Data center electricity economics
Greg Ness has a great posting about the “new” economics of the data center, especially around electricity. In it, he sums up the thoughts of a few other leads in the data center world that server densities of replaced capital equipment are getting high enough that most legacy data centers simply cannot support those needs.
As we move to more powerful blade servers and virtualization and cloud, what happens to all of those data centers built more than say 5 years ago?
Excellent point, Greg.
Current server infrastructure is already quite dense, and we have nowhere to go but up. In our data center, we have customers running 20kW of usable power to cabinets. Is that the upper threshold, or will that number continue to creep up?
Data centers face two issues: the first is just having enough power capacity to be able to meet the needs of their customers. Many are maxed out already, and those that are close to capacity make bad choices for customers who may need that capacity in another year or two, when it’s gone.
The second is the cooling factor, and this one is the much more difficult one for the data center, because cooling infrastructure takes up a lot of physical space, has to be thought out ahead of time, and is an expensive capital build.
We do think that the electrical aspect will be the most important one for data centers of the next few years, and that legacy data centers simply will not be able to keep up with the increased electrical loads and cooling demands.
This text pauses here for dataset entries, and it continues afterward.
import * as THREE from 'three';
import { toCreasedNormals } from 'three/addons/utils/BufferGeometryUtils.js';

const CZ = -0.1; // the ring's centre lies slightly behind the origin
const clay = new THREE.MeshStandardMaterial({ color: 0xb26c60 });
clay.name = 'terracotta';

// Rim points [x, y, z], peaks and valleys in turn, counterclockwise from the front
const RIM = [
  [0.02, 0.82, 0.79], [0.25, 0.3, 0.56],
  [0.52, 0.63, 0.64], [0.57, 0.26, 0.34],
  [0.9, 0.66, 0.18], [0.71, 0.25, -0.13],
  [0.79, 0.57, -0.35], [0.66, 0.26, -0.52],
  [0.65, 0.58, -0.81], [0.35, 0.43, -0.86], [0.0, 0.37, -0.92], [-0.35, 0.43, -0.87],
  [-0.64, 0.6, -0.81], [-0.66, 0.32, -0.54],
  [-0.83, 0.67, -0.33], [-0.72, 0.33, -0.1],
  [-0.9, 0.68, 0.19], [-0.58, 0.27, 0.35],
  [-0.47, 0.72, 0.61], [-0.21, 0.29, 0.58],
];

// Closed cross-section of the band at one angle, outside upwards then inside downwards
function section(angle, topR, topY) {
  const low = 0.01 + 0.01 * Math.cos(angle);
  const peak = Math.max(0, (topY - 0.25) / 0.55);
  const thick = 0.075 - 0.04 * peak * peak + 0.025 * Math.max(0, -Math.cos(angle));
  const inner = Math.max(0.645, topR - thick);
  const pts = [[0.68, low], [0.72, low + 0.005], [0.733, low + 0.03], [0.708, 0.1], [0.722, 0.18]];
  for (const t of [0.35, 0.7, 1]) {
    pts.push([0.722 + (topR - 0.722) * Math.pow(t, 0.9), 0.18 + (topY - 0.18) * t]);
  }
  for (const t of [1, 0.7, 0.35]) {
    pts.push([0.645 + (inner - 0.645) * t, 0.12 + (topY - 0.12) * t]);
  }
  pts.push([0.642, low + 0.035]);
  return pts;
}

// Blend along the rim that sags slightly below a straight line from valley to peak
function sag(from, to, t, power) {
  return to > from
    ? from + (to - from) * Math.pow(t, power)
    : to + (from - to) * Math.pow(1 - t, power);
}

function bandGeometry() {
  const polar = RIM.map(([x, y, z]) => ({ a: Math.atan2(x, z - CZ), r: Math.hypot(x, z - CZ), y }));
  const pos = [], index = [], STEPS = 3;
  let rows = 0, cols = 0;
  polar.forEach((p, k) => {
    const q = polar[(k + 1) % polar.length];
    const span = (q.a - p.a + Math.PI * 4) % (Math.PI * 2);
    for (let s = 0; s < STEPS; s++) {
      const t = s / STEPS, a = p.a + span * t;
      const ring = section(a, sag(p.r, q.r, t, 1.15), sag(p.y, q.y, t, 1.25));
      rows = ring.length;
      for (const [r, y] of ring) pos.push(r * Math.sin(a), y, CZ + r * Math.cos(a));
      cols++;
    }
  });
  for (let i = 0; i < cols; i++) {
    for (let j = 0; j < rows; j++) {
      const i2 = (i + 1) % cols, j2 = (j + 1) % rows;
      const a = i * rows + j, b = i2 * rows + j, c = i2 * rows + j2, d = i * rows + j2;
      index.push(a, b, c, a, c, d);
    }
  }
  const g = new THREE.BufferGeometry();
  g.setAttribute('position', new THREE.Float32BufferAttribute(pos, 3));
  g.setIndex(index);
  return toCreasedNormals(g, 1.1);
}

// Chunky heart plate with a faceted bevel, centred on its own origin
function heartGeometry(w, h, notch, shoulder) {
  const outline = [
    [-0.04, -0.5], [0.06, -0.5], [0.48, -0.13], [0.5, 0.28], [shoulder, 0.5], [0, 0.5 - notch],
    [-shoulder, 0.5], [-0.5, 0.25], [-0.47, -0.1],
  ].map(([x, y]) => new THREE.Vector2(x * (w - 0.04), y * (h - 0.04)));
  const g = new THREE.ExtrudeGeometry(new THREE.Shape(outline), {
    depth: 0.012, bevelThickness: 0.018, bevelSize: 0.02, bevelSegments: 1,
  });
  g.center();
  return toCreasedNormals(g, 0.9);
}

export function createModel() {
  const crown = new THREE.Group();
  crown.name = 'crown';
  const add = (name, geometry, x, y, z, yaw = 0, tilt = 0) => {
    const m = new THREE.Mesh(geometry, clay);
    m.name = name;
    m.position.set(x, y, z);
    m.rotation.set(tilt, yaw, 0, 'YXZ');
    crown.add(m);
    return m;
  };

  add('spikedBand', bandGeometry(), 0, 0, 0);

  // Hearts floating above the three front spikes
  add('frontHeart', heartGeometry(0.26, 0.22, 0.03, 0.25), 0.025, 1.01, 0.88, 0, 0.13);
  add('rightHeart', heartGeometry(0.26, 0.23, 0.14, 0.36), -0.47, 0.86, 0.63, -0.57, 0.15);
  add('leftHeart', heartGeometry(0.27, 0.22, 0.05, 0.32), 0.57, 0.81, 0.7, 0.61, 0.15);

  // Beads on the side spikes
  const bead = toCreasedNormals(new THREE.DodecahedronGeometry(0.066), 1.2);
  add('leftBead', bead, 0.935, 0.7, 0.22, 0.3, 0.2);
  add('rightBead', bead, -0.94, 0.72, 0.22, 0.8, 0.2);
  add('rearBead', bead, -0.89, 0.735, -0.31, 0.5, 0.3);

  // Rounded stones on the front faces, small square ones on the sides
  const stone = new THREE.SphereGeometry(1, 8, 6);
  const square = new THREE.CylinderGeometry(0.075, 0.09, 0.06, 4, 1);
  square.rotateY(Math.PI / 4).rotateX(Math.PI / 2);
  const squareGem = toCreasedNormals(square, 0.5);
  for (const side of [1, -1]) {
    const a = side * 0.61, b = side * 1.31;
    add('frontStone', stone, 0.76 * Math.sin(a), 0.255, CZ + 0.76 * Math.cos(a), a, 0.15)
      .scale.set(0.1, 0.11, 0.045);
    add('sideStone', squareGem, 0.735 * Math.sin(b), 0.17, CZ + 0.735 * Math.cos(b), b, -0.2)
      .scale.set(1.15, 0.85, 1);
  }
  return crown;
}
If you agree, you should definitely check out our whitepaper on metered power and how it’s beneficial to you as a customer when buying large amounts of power from a data center.